"To avoid all metaphysical disputes about different degrees of consciousness; I desire it may be understood, that here and in other parts of this Essay, when I say we are not conscious of certain impressions made on the mind by the action of material causes on the organs of the body, I mean no more, than that we have no such consciousness or perception of them, as either convinces us of their existence when present, or enables us, by the help of memory, to recall them when past."
— Whytt, Robert (1714-1766)
(Sect XI, p. 287n)
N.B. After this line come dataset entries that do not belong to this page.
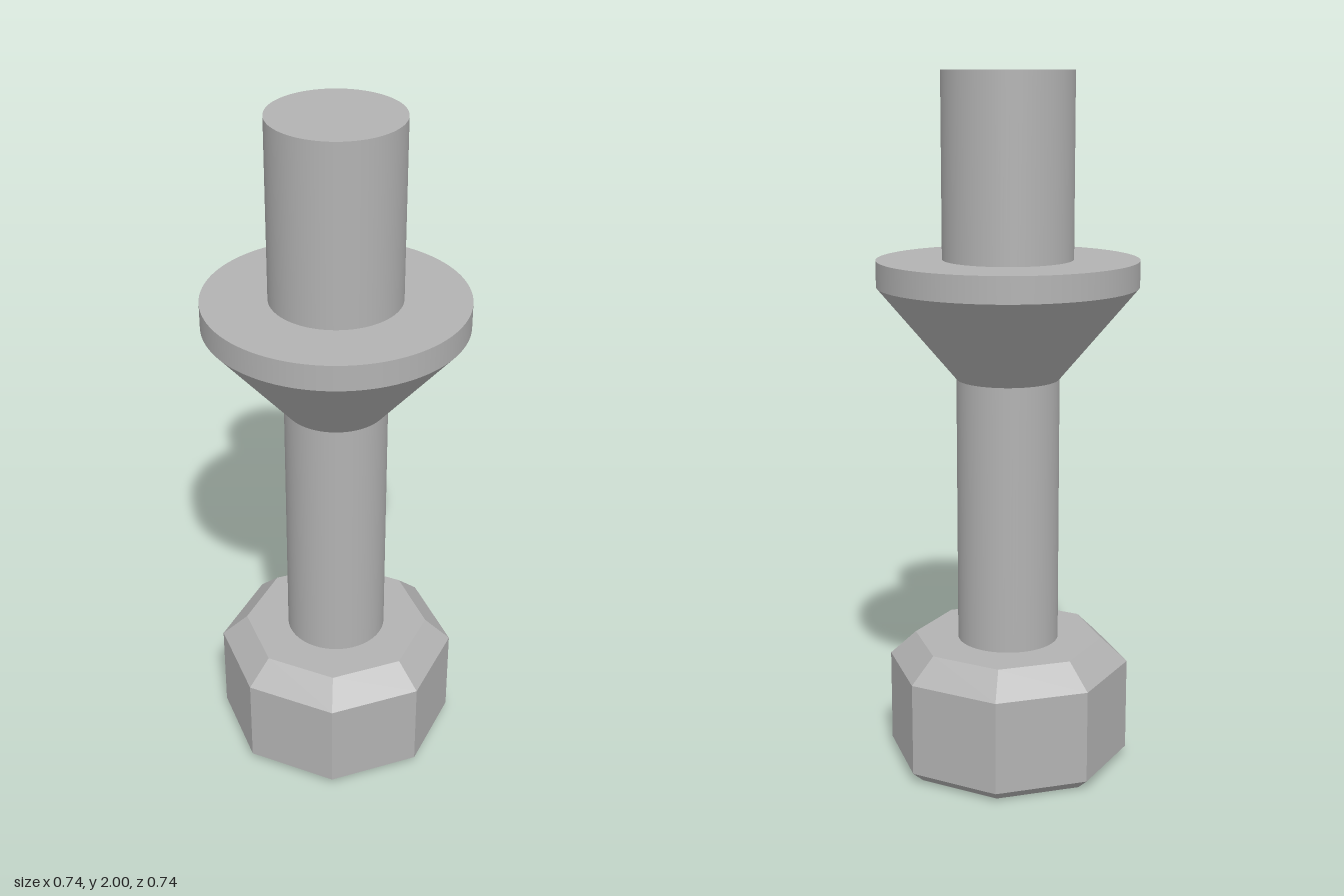
import * as THREE from 'three';

export function createModel() {
  const model = new THREE.Group();
  model.name = 'boltShapedPin';
  const steel = new THREE.MeshStandardMaterial({ color: 0xb2b2b2 });
  steel.name = 'steelGrey';

  const add = (name, geometry, y = 0) => {
    const mesh = new THREE.Mesh(geometry, steel);
    mesh.name = name;
    mesh.position.y = y;
    model.add(mesh);
  };

  // Round section between two heights, smooth sides with sharp rims
  const round = (name, bottomRadius, topRadius, y0, y1, open = false) =>
    add(name, new THREE.CylinderGeometry(topRadius, bottomRadius, y1 - y0, 96, 1, open), (y0 + y1) / 2);

  // Octagonal foot, chamfered above and below, with flat facets
  const profile = [[0, 0], [0.318, 0], [0.352, 0.03], [0.352, 0.3], [0.276, 0.37], [0, 0.37]]
    .map(([r, y]) => new THREE.Vector2(r, y));
  const foot = new THREE.LatheGeometry(profile, 8).toNonIndexed();
  foot.computeVertexNormals();
  add('octagonalFoot', foot);

  // Shaft, flared collar with its rim, and upper pin
  round('shaft', 0.147, 0.147, 0.37, 1.145, true);
  round('collarCone', 0.147, 0.37, 1.145, 1.41, true);
  round('collarRim', 0.37, 0.37, 1.41, 1.484);
  round('upperPin', 0.185, 0.185, 1.484, 2);

  return model;
}
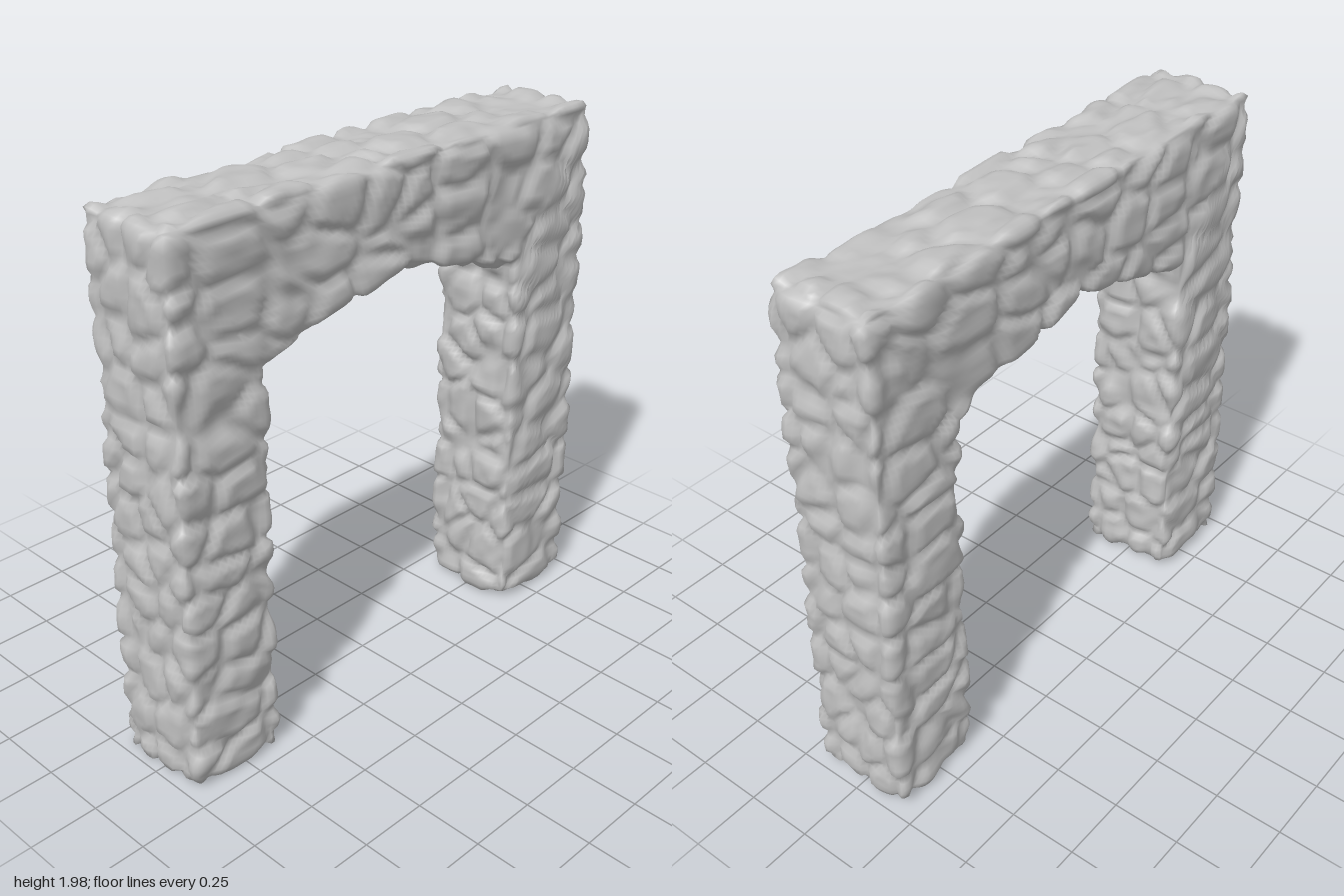
import * as THREE from 'three';

// Repeatable hash and smooth noise
const hash = (x, y, z) => {
  const s = Math.sin(x * 127.1 + y * 311.7 + z * 74.7) * 43758.5453;
  return s - Math.floor(s);
};
const fade = (t) => t * t * (3 - 2 * t);

function noise(x, y, z) {
  const i = Math.floor(x), j = Math.floor(y), k = Math.floor(z);
  const u = fade(x - i), v = fade(y - j), w = fade(z - k);
  let sum = 0;
  for (let n = 0; n < 8; n++) {
    const a = n & 1, b = (n >> 1) & 1, c = n >> 2;
    sum += (a ? u : 1 - u) * (b ? v : 1 - v) * (c ? w : 1 - w) * hash(i + a, j + b, k + c);
  }
  return sum * 2 - 1;
}

// 0 in the joints between stones, 1 on the stones
function stones(x, y, z) {
  const i = Math.floor(x), j = Math.floor(y), k = Math.floor(z);
  let near = 9, second = 9;
  for (let a = i - 1; a <= i + 1; a++) for (let b = j - 1; b <= j + 1; b++) for (let c = k - 1; c <= k + 1; c++) {
    const d = Math.hypot(
      a + 0.15 + 0.7 * hash(a, b, c) - x,
      b + 0.15 + 0.7 * hash(b + 9, c, a) - y,
      c + 0.15 + 0.7 * hash(c, a + 5, b) - z);
    if (d < near) { second = near; near = d; } else if (d < second) second = d;
  }
  return fade(Math.min(1, (second - near) / 0.35));
}

// How far the rock surface swells out at a point
function relief(x, y, z) {
  const wx = x + 0.03 * noise(x * 7, y * 7, z * 7 + 20);
  const wy = y + 0.03 * noise(x * 7 + 40, y * 7, z * 7);
  return 0.024 * (stones(wx / 0.22, wy / 0.15, z / 0.14) - 0.6)
    + 0.008 * noise(x * 5, y * 9, z * 8)
    + 0.006 * noise(x * 15, y * 24, z * 24);
}

// Pairs of outer and inner outline points along the arch, with a size for the closed feet
function archStations() {
  const foot = [[0.97, 0.03], [0.6, 0.03]];
  const corner = [[0.97, 1.97], [0.6, 1.44]];
  const middle = [[0, 1.97], [0, 1.6]];
  const mirror = (pair) => pair.map(([x, y]) => [-x, y]);
  const keys = [foot, corner, middle, mirror(corner), mirror(foot)];
  const steps = [80, 42, 42, 80];
  const list = [];
  const mix = (p, q, t) => [p[0] + (q[0] - p[0]) * t, p[1] + (q[1] - p[1]) * t];
  const caps = [0, 0.15, 0.3, 0.45, 0.6, 0.75, 0.88].map((size) => ({ size }));
  for (const c of caps) list.push({ outer: foot[0], inner: foot[1], size: c.size });
  steps.forEach((count, s) => {
    for (let i = s ? 1 : 0; i <= count; i++) {
      const t = i / count;
      const end = (s === 0 && i === 0) || (s === 3 && i === count);
      list.push({
        outer: mix(keys[s][0], keys[s + 1][0], t),
        inner: mix(keys[s][1], keys[s + 1][1], t),
        size: end ? 0.96 : 1
      });
    }
  });
  for (const c of caps.reverse()) list.push({ outer: keys[4][0], inner: keys[4][1], size: c.size });
  return list;
}

// Rounded square section, running from outer side towards +z
function section(perSide, round) {
  const pts = [];
  for (let side = 0; side < 4; side++) for (let i = 0; i < perSide; i++) {
    const t = -1 + (2 * i) / perSide;
    const [u, v] = [[1, t], [-t, 1], [-1, -t], [t, -1]][side];
    const lim = 1 - round;
    const cu = THREE.MathUtils.clamp(u, -lim, lim), cv = THREE.MathUtils.clamp(v, -lim, lim);
    const len = Math.hypot(u - cu, v - cv);
    pts.push([cu + ((u - cu) / len) * round, cv + ((v - cv) / len) * round]);
  }
  return pts;
}

function archGeometry() {
  const ring = section(22, 0.18), stations = archStations(), n = ring.length;
  const pos = [], index = [];
  for (const { outer, inner, size } of stations) for (const [u, v] of ring) {
    const t = (u * size + 1) / 2;
    let x = inner[0] + (outer[0] - inner[0]) * t;
    let y = inner[1] + (outer[1] - inner[1]) * t;
    // soften the two top corners
    const r = 0.05, dx = Math.abs(x) - (0.97 - r), dy = y - (1.97 - r);
    if (dx > 0 && dy > 0 && Math.hypot(dx, dy) > r) {
      const k = r / Math.hypot(dx, dy);
      x = Math.sign(x) * (0.97 - r + dx * k);
      y = 1.97 - r + dy * k;
    }
    pos.push(x, y, v * size * 0.19);
  }
  for (let s = 0; s < stations.length - 1; s++) for (let j = 0; j < n; j++) {
    const a = s * n + j, b = s * n + ((j + 1) % n), c = a + n, d = b + n;
    index.push(a, c, b, b, c, d);
  }
  const geo = new THREE.BufferGeometry();
  geo.setAttribute('position', new THREE.Float32BufferAttribute(pos, 3));
  geo.setIndex(index);
  geo.computeVertexNormals();

  // push the smooth arch out into rough stone
  const p = geo.attributes.position, m = geo.attributes.normal;
  for (let i = 0; i < p.count; i++) {
    const x = p.getX(i), y = p.getY(i), z = p.getZ(i);
    const h = relief(x, y, z);
    p.setXYZ(i, x + m.getX(i) * h, Math.max(0, y + m.getY(i) * h), z + m.getZ(i) * h);
  }
  geo.computeVertexNormals();
  return geo;
}

export function createModel() {
  const group = new THREE.Group();
  group.name = 'stoneArch';
  const stone = new THREE.MeshStandardMaterial({ color: 0xc0c0c0 });
  stone.name = 'greyStone';
  const arch = new THREE.Mesh(archGeometry(), stone);
  arch.name = 'archPillarsAndLintel';
  group.add(arch);
  return group;
}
Robert Whytt, An Essay on the Vital and Other Involuntary Motions of Animals (Edinburgh: Printed by Hamilton, Balfour, and Neill, 1751). <Link to Google Books>